KHALID: Melo's startup now has deals with some big pharma and has hired employees in Massachusetts and Texas. The visa program that helped him began as an experiment in 2014. Back then, there were just two foreigners enrolled. Since then, there have been more than three dozen. Here's how it works. The university sponsors Melo on an H-1B visa. Those are the visas for high-skilled workers. They're usually capped for tech companies but not for colleges.
Technically, startup founders are employed by the university. But really, they get to build their business in the U.S. And on campus, you'll see foreign-born entrepreneurs mentoring students, giving them feedback on a business proposal, stuff like that.
UNIDENTIFIED MAN: I mean, I can give you some feedback first. But I actually want to ask you guys a question. So did you guys see the Lego blocks?
UNIDENTIFIED WOMAN: Building Legos?
UNIDENTIFIED MAN: Not a building one...
KHALID: This is part of their job. It's the side hustle that makes their visas legitimate. It's all legal, just kind of a loophole that's become systemized. A venture capitalist in Boston, Jeff Bussgang, first came up with the idea.
JEFF BUSSGANG: I was seeing all of these terrific entrepreneurs from overseas be inspired by our innovation ecosystem. And yet, when they wanted to start a company, we were telling them they were not allowed to stay.

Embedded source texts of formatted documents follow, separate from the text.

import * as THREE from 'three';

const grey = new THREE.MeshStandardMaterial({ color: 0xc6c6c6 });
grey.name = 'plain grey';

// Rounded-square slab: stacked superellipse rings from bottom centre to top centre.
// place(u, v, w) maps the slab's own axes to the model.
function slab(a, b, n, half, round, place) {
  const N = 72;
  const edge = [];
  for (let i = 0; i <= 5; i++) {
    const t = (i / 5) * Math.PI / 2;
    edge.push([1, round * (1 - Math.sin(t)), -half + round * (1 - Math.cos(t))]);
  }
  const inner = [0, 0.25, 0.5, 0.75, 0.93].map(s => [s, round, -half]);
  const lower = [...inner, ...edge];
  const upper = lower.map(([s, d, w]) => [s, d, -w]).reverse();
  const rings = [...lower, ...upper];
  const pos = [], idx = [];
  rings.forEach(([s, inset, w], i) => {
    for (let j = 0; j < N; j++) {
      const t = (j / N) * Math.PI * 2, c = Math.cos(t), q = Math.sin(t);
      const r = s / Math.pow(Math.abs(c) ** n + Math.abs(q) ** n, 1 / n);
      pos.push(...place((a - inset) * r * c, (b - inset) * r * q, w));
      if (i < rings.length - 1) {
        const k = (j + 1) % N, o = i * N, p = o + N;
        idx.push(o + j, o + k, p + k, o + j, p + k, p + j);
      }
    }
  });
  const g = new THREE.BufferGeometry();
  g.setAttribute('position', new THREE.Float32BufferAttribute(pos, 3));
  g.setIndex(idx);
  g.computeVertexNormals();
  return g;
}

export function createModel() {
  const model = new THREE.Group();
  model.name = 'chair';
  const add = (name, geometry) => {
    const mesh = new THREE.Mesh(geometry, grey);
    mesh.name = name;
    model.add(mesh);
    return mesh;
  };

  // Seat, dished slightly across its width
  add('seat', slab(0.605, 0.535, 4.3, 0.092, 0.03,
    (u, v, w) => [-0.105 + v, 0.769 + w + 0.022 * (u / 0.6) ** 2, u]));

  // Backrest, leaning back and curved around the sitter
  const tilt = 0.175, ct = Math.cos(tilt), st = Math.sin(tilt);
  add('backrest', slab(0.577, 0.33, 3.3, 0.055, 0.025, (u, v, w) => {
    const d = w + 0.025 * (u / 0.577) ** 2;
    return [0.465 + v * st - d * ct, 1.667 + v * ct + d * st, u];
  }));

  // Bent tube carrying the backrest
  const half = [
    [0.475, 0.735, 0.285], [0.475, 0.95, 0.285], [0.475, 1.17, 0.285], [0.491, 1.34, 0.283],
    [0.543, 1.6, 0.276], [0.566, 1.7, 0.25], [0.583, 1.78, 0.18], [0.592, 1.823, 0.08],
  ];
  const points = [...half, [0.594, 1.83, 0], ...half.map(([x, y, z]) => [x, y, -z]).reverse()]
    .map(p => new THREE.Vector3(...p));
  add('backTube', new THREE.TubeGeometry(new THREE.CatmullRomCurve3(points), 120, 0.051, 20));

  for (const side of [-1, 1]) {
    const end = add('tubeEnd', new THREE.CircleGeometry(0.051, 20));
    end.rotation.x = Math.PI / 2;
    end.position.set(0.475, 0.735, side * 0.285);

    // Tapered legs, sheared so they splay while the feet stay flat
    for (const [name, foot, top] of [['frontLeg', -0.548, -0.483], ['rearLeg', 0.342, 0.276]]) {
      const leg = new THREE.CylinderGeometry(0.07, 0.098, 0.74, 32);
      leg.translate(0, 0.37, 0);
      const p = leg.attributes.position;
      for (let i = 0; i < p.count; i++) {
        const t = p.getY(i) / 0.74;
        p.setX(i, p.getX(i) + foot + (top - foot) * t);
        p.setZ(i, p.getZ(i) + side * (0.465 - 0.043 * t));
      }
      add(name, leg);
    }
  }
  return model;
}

KHALID: He initially focused on Massachusetts. But in the last couple of years, the Massachusetts idea has become a model for the tech community nationwide. Near the campus of the University of Colorado in Boulder, I meet Craig Montuori. He's a political junkie, a former software engineer and the man responsible for taking the Massachusetts model across the country.
CRAIG MONTUORI: And so you see a lot of people who could be entrepreneurs choosing not to because they see the visa system as being unfriendly or they see no clear path.
KHALID: Montuori is trying to forge a path. He's expanded the program to five states. He sees it as helping the American economy. But the idea of hacking the immigration system can really rub some people the wrong way. Senator Chuck Grassley from Iowa says foreigners are colluding with U.S. universities. He refers to the program as a, quote, "exploitation of loopholes in the law."
As for Paolo Melo, the MIT grad from Portugal we met earlier, he's hesitant to talk politics. But he is eager to share an update.
MELO: I applied to the Extraordinary Ability Visa. And I just got a confirmation that it got approved. So that has been great.
KHALID: Melo's story is the ultimate end goal in this program, you eventually snag a rock star visa, the kind basketball players or Nobel laureates use. It's for people at the top of their field so you can stay out of visa limbo long-term. For NPR News, I'm Asma Khalid. Transcript provided by NPR, Copyright NPR.